from a tree limb, and his daughter bore on her shoulder a flat wicker tray laden with figs. Struck by her charm, we stopped and asked if we could take her photo graph. Shyly she refused and walked rapidly ahead. But when we explained our work to her father, he laughed with delight and ran to stop her and bring her back. When we had finished our photography, the fa ther invited us to visit his home. "We live only a mile down the road," he said, "and tonight our neigh bors are coming to help hull our almond crop." We declined his invita tion to dinner, but agreed to drop in later. At ten o'clock we left our hotel and walked the few hun dred yards to his home under a full moon. It was immediately ob vious that money was not plentiful in the family of Jaime Vingut Torres. Only a few rough stools and benches furnished the whitewashed main room. But within min utes it was equally evi dent that warmth and happiness more than made up for the lack of material possessions.
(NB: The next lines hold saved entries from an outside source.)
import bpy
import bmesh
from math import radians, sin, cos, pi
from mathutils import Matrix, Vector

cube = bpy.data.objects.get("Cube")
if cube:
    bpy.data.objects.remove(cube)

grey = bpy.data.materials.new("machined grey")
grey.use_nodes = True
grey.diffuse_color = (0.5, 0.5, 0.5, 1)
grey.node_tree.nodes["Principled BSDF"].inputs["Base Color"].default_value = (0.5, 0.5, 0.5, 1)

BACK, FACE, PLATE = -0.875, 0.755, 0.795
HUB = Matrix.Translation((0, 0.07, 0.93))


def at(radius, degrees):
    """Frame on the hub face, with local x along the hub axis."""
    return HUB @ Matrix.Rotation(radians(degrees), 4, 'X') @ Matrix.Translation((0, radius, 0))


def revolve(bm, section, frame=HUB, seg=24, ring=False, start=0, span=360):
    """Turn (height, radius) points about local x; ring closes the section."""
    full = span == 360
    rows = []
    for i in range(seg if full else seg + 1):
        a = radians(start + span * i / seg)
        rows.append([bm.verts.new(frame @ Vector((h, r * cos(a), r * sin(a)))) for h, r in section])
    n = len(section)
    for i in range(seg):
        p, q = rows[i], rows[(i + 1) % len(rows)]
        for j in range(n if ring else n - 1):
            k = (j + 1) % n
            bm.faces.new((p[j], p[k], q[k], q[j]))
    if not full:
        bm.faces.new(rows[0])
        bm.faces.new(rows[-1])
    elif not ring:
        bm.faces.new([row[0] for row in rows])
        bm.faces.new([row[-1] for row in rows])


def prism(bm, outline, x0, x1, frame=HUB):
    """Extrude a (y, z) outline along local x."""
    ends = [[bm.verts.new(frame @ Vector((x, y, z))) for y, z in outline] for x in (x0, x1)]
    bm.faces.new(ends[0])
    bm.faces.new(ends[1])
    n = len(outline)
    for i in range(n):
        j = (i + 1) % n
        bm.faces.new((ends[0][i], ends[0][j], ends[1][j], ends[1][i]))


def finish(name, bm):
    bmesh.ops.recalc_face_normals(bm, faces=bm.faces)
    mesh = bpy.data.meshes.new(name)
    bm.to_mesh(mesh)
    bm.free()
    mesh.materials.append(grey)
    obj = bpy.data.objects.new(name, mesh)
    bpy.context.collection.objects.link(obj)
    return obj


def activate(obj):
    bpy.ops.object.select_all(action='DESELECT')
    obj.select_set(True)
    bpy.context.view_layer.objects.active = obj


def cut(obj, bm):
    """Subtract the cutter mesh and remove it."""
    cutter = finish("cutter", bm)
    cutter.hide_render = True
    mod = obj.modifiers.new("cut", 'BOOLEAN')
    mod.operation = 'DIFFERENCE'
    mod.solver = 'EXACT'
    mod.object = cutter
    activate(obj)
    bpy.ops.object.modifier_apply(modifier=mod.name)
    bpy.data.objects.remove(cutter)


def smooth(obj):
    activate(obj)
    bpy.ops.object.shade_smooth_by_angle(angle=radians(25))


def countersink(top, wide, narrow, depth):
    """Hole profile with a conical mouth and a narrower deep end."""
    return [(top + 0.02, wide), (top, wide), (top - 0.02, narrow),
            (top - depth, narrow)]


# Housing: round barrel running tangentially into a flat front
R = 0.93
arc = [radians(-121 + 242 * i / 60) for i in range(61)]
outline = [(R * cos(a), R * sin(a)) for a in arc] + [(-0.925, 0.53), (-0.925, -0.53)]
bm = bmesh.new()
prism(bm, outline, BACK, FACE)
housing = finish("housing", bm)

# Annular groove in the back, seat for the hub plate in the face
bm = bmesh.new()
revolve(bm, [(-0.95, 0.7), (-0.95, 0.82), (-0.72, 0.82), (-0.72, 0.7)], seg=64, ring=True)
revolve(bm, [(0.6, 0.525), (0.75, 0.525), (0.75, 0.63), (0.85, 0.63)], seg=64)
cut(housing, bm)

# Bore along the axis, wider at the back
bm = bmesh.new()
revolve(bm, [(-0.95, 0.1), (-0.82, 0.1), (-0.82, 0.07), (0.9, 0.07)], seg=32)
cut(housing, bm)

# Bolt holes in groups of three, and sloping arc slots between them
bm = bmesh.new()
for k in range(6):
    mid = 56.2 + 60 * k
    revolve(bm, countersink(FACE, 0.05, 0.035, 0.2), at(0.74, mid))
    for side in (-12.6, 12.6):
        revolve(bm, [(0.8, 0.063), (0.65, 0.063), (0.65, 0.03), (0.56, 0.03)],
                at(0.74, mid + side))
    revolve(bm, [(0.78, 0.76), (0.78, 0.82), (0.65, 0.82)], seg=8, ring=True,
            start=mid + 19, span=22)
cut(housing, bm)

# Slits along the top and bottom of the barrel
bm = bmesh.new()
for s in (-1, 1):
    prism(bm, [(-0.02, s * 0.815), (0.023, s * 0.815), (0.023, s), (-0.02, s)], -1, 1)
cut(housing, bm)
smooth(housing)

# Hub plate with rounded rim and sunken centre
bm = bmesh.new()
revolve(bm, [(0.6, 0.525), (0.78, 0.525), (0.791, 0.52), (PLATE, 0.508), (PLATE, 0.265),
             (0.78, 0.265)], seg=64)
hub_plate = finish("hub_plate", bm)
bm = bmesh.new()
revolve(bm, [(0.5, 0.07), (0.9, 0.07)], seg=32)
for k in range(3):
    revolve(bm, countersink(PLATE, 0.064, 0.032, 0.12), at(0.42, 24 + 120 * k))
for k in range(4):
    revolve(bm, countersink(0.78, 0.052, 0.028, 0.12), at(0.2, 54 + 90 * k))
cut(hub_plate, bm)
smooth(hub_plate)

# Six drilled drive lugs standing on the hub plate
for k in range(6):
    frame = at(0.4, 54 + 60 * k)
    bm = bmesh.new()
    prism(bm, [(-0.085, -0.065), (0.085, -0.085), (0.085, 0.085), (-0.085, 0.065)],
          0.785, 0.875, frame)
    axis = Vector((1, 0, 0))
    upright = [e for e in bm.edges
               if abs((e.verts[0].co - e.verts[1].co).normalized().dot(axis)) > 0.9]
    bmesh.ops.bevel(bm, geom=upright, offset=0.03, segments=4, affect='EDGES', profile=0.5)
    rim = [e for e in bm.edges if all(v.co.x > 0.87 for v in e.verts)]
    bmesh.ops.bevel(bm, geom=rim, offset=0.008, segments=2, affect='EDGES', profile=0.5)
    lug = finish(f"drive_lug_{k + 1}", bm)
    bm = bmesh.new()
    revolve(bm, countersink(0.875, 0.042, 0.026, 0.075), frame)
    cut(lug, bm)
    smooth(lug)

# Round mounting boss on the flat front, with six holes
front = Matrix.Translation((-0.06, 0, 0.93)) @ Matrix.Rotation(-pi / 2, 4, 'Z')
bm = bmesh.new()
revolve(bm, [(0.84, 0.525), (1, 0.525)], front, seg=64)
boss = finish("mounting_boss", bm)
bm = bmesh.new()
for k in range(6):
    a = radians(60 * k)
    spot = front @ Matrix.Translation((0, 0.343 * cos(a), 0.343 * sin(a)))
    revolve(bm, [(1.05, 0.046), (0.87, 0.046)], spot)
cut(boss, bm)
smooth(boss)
Jaime's wife Dofia Ca talina showed us through the four small rooms of her home, beaming as she took us into her kitchen, where meals were cooked over an open fire but where water was piped into a stone sink. "The old part of the house was built more than 300 years ago," she told 655 Church Clock Tower Caps the Skyline of Manacor This town in eastern Majorca produces leather, pottery, and artificial pearls. Pearl makers jealously guard their secret coating process.